Look through the entries for the string "half", and copy each line that holds it.

[Source texts of formatted documents]

- - - -

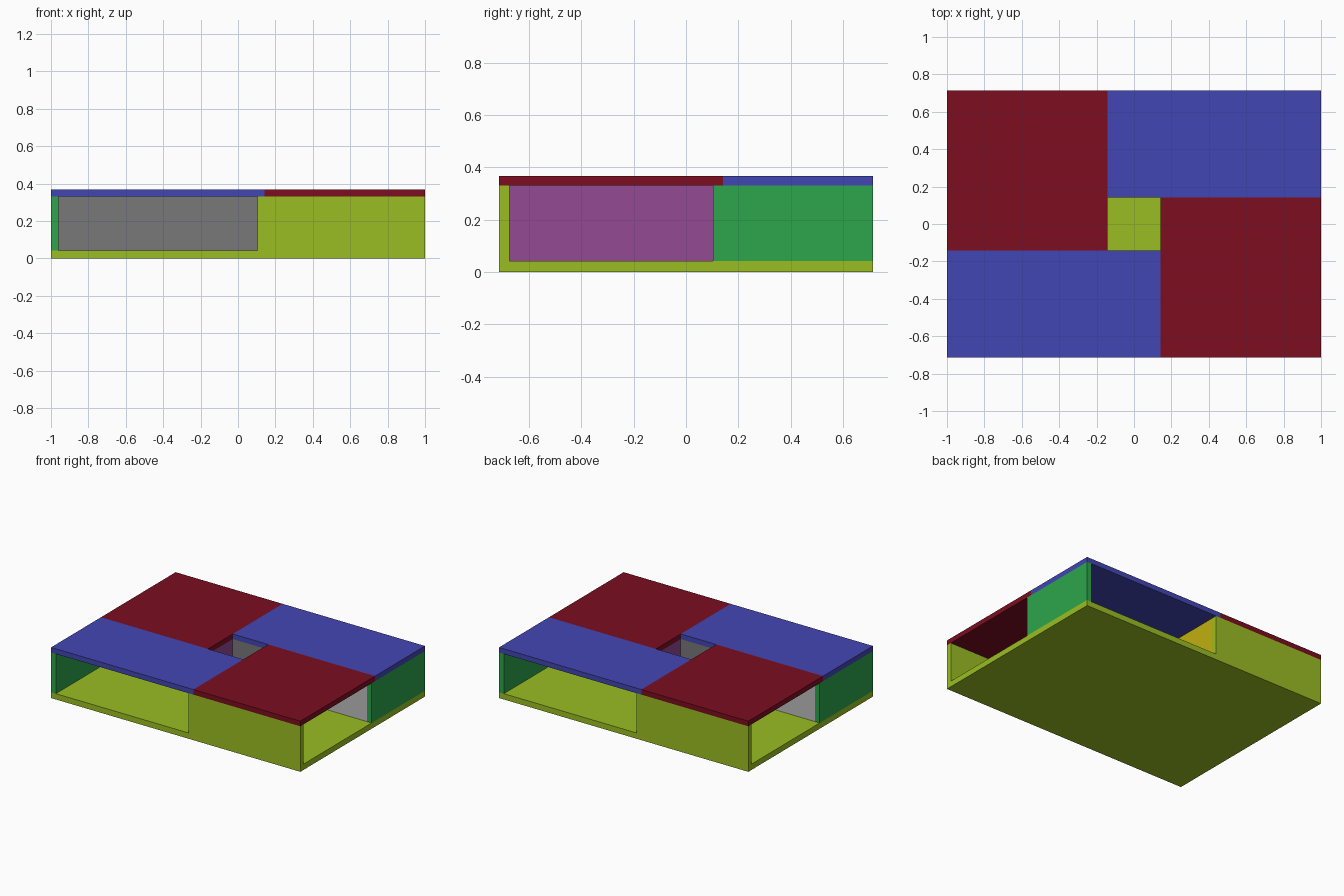
import bpy

if "Cube" in bpy.data.objects:
    bpy.data.objects.remove(bpy.data.objects["Cube"])


def lin(c):
    c /= 255
    return c / 12.92 if c <= 0.04045 else ((c + 0.055) / 1.055) ** 2.4


def material(name, r, g, b):
    m = bpy.data.materials.new(name)
    m.diffuse_color = (lin(r), lin(g), lin(b), 1)
    m.use_nodes = True
    m.node_tree.nodes["Principled BSDF"].inputs["Base Color"].default_value = m.diffuse_color
    return m


LIME = material("lime", 155, 190, 35)
GREEN = material("green", 44, 166, 75)
BLUE = material("blue", 66, 70, 180)
RED = material("dark_red", 124, 13, 32)
GREY = material("grey", 120, 120, 120)
LIGHT = material("light_grey", 190, 190, 190)
PURPLE = material("purple", 148, 74, 148)
YELLOW = material("yellow", 192, 176, 15)

X, Y = 1.0, 0.714        # half length and half width
H, T = 0.367, 0.039      # total height, panel thickness
F, R = 0.042, 0.33       # floor top, roof underside
C = 0.142                # half size of the central court
I = C - T                # inner face of the short partitions


def box(name, mat, x0, x1, y0, y1, z0=F, z1=R):
    """Axis-aligned panel between two corners."""
    v = [(x, y, z) for z in (z0, z1)
         for x, y in ((x0, y0), (x1, y0), (x1, y1), (x0, y1))]
    f = [(3, 2, 1, 0), (4, 5, 6, 7)]
    f += [(i, (i + 1) % 4, (i + 1) % 4 + 4, i + 4) for i in range(4)]
    me = bpy.data.meshes.new(name)
    me.from_pydata(v, [], f)
    me.materials.append(mat)
    ob = bpy.data.objects.new(name, me)
    bpy.context.collection.objects.link(ob)


def pair(name, mat, x0, x1, y0, y1, z0=F, z1=R):
    """Panel plus its copy turned half way round the centre."""
    box(name + "_a", mat, x0, x1, y0, y1, z0, z1)
    box(name + "_b", mat, -x1, -x0, -y1, -y0, z0, z1)


# floor
box("base_plate", LIME, -X, X, -Y, Y, 0, F)

# outer walls, each closing half a side
pair("long_outer_wall", LIME, I, X, -Y, -Y + T)
pair("short_outer_wall", GREEN, X - T, X, I, Y)

# compartments opening to the front and back
pair("wide_back_partition", GREY, -X + T, C, -C - T, -C)
pair("wide_end_partition", YELLOW, I, C, -Y + T, -C - T)

# compartments opening to the sides
pair("deep_back_partition", PURPLE, C, C + T, -Y + T, C)
pair("deep_end_partition", LIGHT, C + T, X - T, I, C)

# pinwheel lids around the open court
pair("wide_lid", BLUE, -X, C, -Y, -C, R, H)
pair("deep_lid", RED, C, X, -Y, C, R, H)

- - - -

# Result:
X, Y = 1.0, 0.714        # half length and half width
C = 0.142                # half size of the central court
    """Panel plus its copy turned half way round the centre."""
# outer walls, each closing half a side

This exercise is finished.